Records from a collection
_ _ _
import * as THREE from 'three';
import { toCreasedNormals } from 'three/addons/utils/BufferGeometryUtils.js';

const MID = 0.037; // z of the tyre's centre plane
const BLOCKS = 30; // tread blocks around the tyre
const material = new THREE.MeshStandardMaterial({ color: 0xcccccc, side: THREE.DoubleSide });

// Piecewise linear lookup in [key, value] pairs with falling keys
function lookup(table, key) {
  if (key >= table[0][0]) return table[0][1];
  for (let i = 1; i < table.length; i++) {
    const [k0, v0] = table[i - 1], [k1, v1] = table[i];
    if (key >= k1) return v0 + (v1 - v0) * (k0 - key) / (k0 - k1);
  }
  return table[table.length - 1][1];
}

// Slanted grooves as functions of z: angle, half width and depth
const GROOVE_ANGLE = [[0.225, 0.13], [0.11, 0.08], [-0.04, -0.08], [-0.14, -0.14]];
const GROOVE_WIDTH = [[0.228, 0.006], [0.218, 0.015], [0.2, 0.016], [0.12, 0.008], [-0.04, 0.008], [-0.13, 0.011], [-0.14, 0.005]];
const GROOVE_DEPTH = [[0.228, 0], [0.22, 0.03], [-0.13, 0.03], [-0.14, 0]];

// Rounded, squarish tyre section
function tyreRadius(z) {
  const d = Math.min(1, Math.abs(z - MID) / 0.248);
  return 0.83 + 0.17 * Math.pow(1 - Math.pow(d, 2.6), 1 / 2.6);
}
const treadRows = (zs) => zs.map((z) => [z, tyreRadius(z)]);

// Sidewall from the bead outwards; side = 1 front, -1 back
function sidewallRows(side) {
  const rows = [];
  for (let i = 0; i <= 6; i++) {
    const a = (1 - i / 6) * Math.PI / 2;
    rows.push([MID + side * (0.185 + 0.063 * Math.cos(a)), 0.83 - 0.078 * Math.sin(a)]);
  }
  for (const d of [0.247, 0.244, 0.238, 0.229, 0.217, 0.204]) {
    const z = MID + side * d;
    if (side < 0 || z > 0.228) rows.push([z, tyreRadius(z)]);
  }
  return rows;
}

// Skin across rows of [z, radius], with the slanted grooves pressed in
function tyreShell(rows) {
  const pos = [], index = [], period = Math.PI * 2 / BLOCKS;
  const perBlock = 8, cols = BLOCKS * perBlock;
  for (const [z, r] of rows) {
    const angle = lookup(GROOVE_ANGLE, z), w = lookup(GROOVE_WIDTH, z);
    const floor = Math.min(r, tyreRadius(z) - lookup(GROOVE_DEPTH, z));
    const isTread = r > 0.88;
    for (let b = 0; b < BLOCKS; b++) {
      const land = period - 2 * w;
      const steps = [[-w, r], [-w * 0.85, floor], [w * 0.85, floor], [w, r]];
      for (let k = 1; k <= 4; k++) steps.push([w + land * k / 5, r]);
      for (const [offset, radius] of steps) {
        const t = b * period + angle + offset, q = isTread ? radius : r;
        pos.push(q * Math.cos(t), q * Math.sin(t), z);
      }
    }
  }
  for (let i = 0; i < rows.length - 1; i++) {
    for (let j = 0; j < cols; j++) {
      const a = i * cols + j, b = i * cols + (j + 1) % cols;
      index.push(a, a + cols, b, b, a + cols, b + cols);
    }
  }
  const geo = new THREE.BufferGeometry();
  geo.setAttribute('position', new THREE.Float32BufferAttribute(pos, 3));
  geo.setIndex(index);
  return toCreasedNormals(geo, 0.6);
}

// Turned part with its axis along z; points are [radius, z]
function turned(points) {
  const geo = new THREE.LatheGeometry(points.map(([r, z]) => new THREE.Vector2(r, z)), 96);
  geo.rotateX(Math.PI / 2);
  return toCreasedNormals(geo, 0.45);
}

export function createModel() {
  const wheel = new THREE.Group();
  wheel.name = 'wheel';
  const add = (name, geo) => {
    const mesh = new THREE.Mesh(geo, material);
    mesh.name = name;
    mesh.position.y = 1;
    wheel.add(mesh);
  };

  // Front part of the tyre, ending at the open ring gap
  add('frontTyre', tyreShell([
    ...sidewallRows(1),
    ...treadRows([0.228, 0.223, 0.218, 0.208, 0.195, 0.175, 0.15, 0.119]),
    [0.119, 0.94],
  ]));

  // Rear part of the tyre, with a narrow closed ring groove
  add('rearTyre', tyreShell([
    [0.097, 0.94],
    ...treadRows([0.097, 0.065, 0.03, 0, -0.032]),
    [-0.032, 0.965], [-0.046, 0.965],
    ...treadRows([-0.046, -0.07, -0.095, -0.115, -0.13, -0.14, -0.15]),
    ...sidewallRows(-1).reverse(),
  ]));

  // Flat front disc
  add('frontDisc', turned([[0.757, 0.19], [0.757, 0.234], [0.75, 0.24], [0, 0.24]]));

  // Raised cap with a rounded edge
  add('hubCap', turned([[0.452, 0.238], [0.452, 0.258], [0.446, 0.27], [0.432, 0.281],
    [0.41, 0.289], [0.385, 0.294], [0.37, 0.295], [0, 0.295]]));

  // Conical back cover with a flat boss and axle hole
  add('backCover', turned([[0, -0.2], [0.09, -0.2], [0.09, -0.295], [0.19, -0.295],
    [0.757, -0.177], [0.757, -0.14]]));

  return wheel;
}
_ _ _
EXERCISE PROMPT -
If a line above holds the string "with", copy it out.

EXPECTED ANSWER -
// Piecewise linear lookup in [key, value] pairs with falling keys
// Skin across rows of [z, radius], with the slanted grooves pressed in
// Turned part with its axis along z; points are [radius, z]
  // Rear part of the tyre, with a narrow closed ring groove
  // Raised cap with a rounded edge
  // Conical back cover with a flat boss and axle hole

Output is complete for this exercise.